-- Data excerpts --

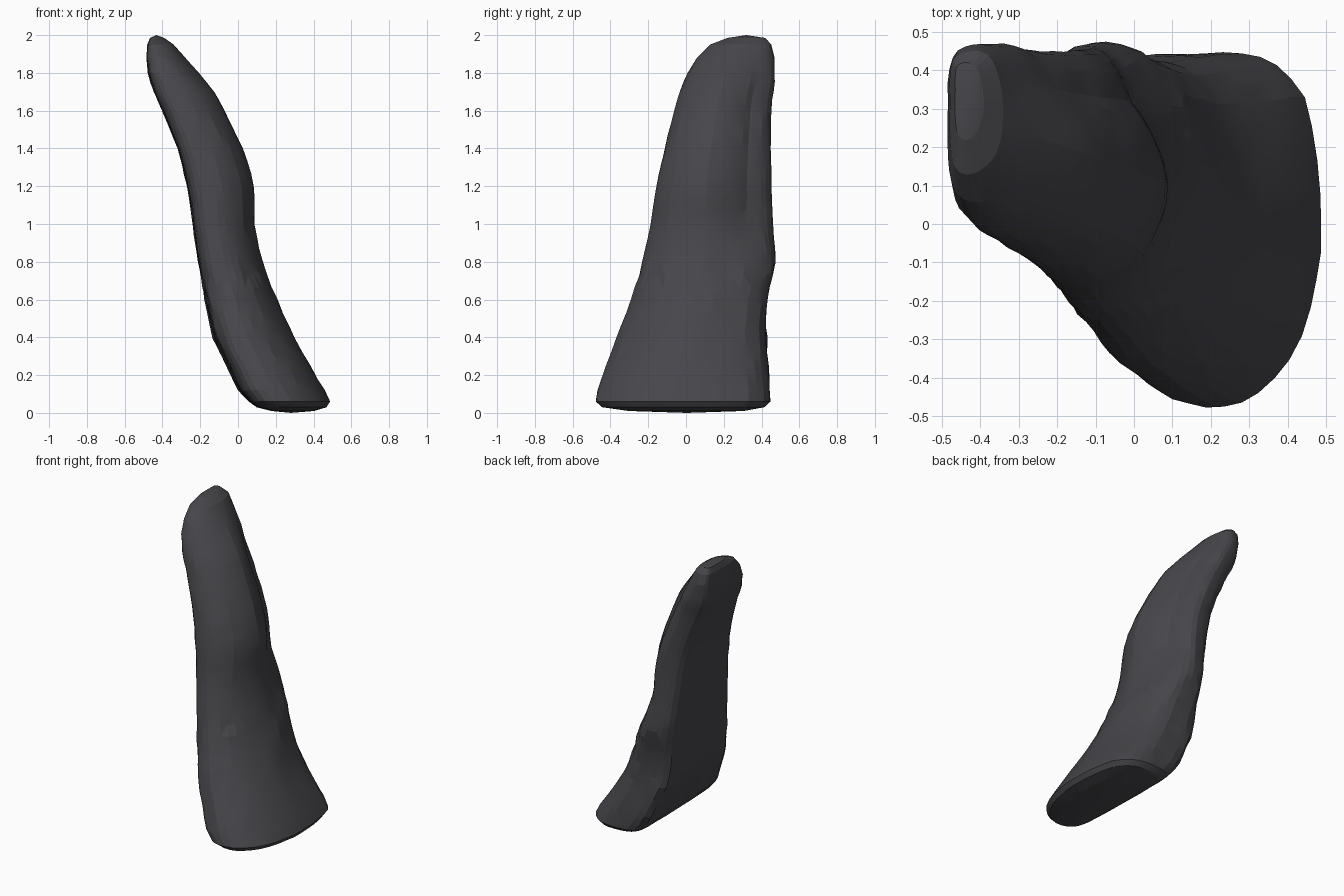
import bpy, bmesh
from mathutils import Vector, noise

if "Cube" in bpy.data.objects:
    bpy.data.objects.remove(bpy.data.objects["Cube"])

# Ring stations: z, left x, right x, front y, back y
RINGS = [
    (0.01, 0.18, 0.40, -0.30, 0.30), (0.03, 0.10, 0.465, -0.44, 0.41),
    (0.06, 0.06, 0.485, -0.475, 0.44), (0.12, 0.01, 0.455, -0.465, 0.44),
    (0.25, -0.05, 0.38, -0.42, 0.43), (0.40, -0.12, 0.295, -0.36, 0.42),
    (0.60, -0.17, 0.205, -0.285, 0.43), (0.80, -0.21, 0.13, -0.23, 0.47),
    (1.00, -0.24, 0.09, -0.185, 0.455), (1.20, -0.27, 0.085, -0.155, 0.45),
    (1.40, -0.32, 0.025, -0.11, 0.445), (1.60, -0.40, -0.07, -0.06, 0.45),
    (1.70, -0.445, -0.125, -0.03, 0.46), (1.80, -0.475, -0.21, 0.01, 0.465),
    (1.88, -0.485, -0.28, 0.06, 0.465), (1.95, -0.48, -0.34, 0.13, 0.45),
    (1.985, -0.465, -0.39, 0.22, 0.42),
]
# Cross-section, 0..1 in x and y: flat left side, bulging right side
SECTION = [(.01, .36), (0, .66), (.05, .92), (.3, 1), (.62, .985), (.86, .86),
           (.99, .6), (.98, .36), (.81, .135), (.52, .01), (.2, .01), (.04, .12)]


def catmull(a, b, c, d, t):
    """Smooth curve between b and c."""
    a, b, c, d = (Vector(p) for p in (a, b, c, d))
    return 0.5 * (2 * b + (c - a) * t + (2 * a - 5 * b + 4 * c - d) * t * t
                  + (3 * b - a - 3 * c + d) * t ** 3)


def ramp(z, z0, z1):
    """0 at z0 rising to 1 at z1."""
    return min(1, max(0, (z - z0) / (z1 - z0)))


def near(p, u, v, reach):
    """1 at the section corner (u, v), fading to 0 at the reach."""
    return max(0, 1 - (p - Vector((u, v))).length / reach)


m = len(SECTION)
section = [catmull(*(SECTION[(i + k) % m] for k in (-1, 0, 1, 2)), t)
           for i in range(m) for t in (0, 1 / 3, 2 / 3)]

# Smooth in-between stations on the long stretches
stations = []
last = len(RINGS) - 1
for i in range(last):
    steps = max(1, round((RINGS[i + 1][0] - RINGS[i][0]) / 0.065))
    for s in range(steps):
        stations.append(catmull(RINGS[max(i - 1, 0)], RINGS[i], RINGS[i + 1],
                                RINGS[min(i + 2, last)], s / steps))
stations.append(RINGS[last])

# Loft the leaning stone, roughest just above the base
bm = bmesh.new()
loops = []
n = len(section)
for z, xl, xr, yf, yb in stations:
    rough = 0.010 if 0.25 < z < 0.75 else 0.005
    # Back left corner is squarer low down, back right is bevelled higher up
    fill = ramp(z, 0.8, 0.4) * (0.4 + 0.6 * ramp(z, 0.03, 0.2))
    bevel = ramp(z, 0.7, 1.05) * ramp(z, 1.95, 1.7) - 0.3 * ramp(z, 0.35, 0.1)
    loop = []
    for p in section:
        left = fill * near(p, .05, .93, .3)
        right = bevel * near(p, .86, .86, .45)
        u = p.x - 0.07 * left - 0.14 * right
        v = p.y + 0.05 * left - 0.07 * right
        co = Vector((xl + u * (xr - xl), yf + v * (yb - yf), z))
        d = noise.noise_vector(co * 13) * rough
        d.z *= 1 if 0.1 < z < 1.9 else 0
        loop.append(bm.verts.new(co + d))
    loops.append(loop)
for lo, hi in zip(loops, loops[1:]):
    for i in range(n):
        j = (i + 1) % n
        bm.faces.new((lo[i], lo[j], hi[j], hi[i]))
# Close the ends
for loop, z in ((loops[0], 0.0), (loops[-1], 2.0)):
    mid = sum((v.co for v in loop), Vector()) / n
    tip = bm.verts.new((mid.x, mid.y, z))
    for i in range(n):
        bm.faces.new((loop[i], loop[(i + 1) % n], tip))
bmesh.ops.triangulate(bm, faces=[f for f in bm.faces if len(f.verts) > 3])
bmesh.ops.recalc_face_normals(bm, faces=bm.faces)

mesh = bpy.data.meshes.new("leaning_stone")
bm.to_mesh(mesh)
bm.free()
stone = bpy.data.objects.new("leaning_stone", mesh)
bpy.context.collection.objects.link(stone)

mat = bpy.data.materials.new("dark grey stone")
mat.diffuse_color = (0.062, 0.060, 0.068, 1)
mat.use_nodes = True
mat.node_tree.nodes["Principled BSDF"].inputs["Base Color"].default_value = mat.diffuse_color
mesh.materials.append(mat)

# Soft shading with only the sharper facets left visible
bpy.context.view_layer.objects.active = stone
stone.select_set(True)
bpy.ops.object.shade_smooth_by_angle(angle=0.2)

-- The task --
Search the records for the string "True" and, wherever a line contains it, please copy that line.

-- Solved problem --
mat.use_nodes = True
stone.select_set(True)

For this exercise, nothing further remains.